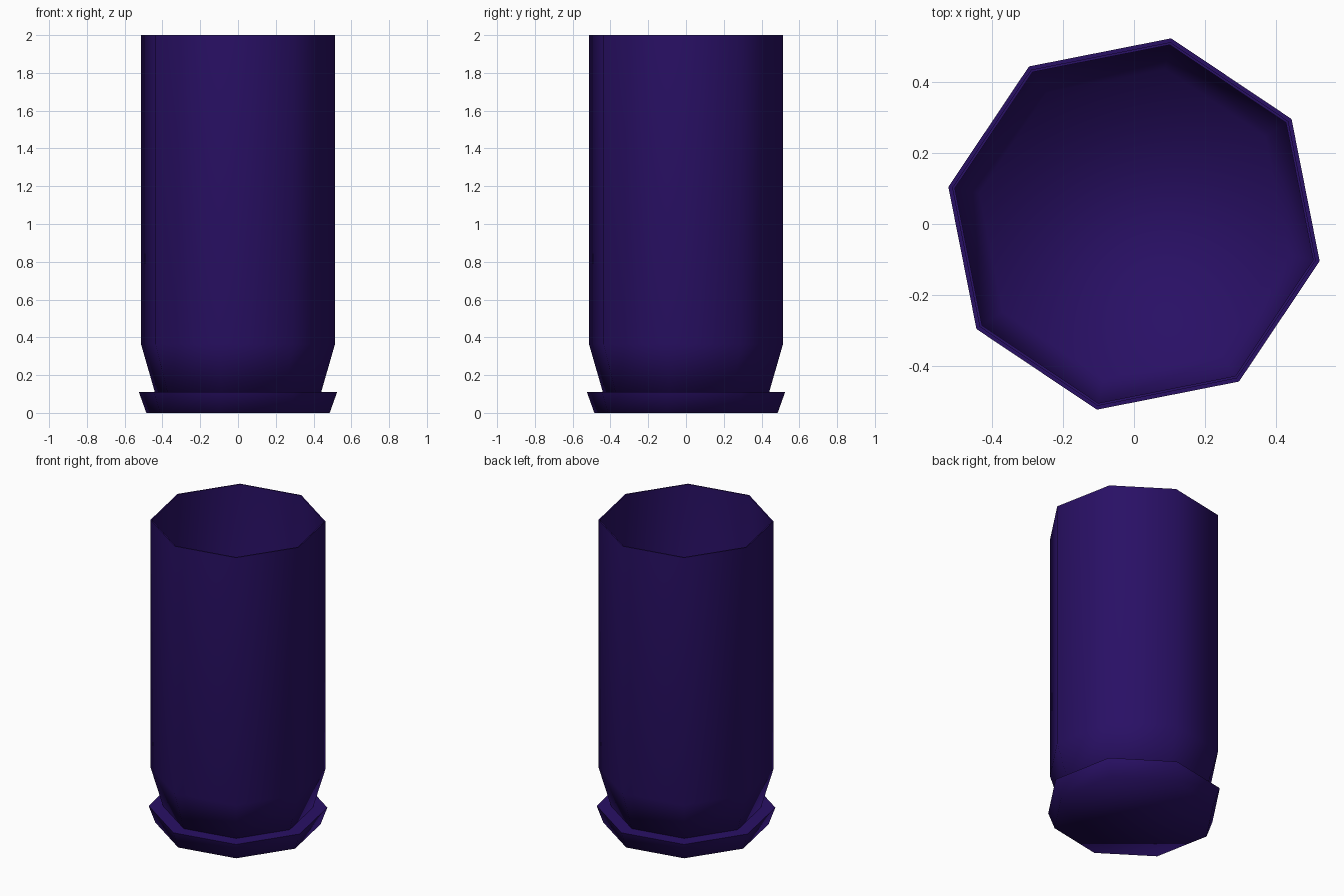
import bpy, bmesh
from math import radians, cos, sin, atan2

cube = bpy.data.objects.get("Cube")
if cube:
    bpy.data.objects.remove(cube, do_unlink=True)

SIDES = 8
TURN = atan2(-0.105, 0.525)

purple = bpy.data.materials.new("deep purple")
purple.use_nodes = True
colour = (0.022, 0.005, 0.13, 1)
purple.diffuse_color = colour
purple.node_tree.nodes["Principled BSDF"].inputs["Base Color"].default_value = colour


def lathe(name, profile, smooth_angle):
    """Turn a (radius, height) profile into a closed eight-sided solid."""
    bm = bmesh.new()
    rings = []
    for r, z in profile:
        angles = [TURN + radians(360 * i / SIDES) for i in range(SIDES)]
        rings.append([bm.verts.new((r * cos(a), r * sin(a), z)) for a in angles])
    for low, high in zip(rings, rings[1:]):
        for i in range(SIDES):
            j = (i + 1) % SIDES
            bm.faces.new((low[i], low[j], high[j], high[i]))
    bm.faces.new(rings[0][::-1])
    bm.faces.new(rings[-1])
    bmesh.ops.recalc_face_normals(bm, faces=bm.faces)
    mesh = bpy.data.meshes.new(name)
    bm.to_mesh(mesh)
    bm.free()
    mesh.materials.append(purple)
    obj = bpy.data.objects.new(name, mesh)
    bpy.context.collection.objects.link(obj)
    bpy.ops.object.select_all(action="DESELECT")
    obj.select_set(True)
    bpy.context.view_layer.objects.active = obj
    bpy.ops.object.shade_smooth_by_angle(angle=radians(smooth_angle))
    return obj


# Flared saucer with a flat top
lathe("saucer", [(0.495, 0), (0.535, 0.11)], 80)

# Tall hollow pot: tapered foot, straight wall, thin rim, inner wall and floor
lathe("pot", [(0.446, 0.10), (0.524, 0.365), (0.524, 2.0),
              (0.516, 2.0), (0.516, 0.365), (0.446, 0.125)], 80)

----

Among the lines above, count those containing "bmesh" and give only that count.

3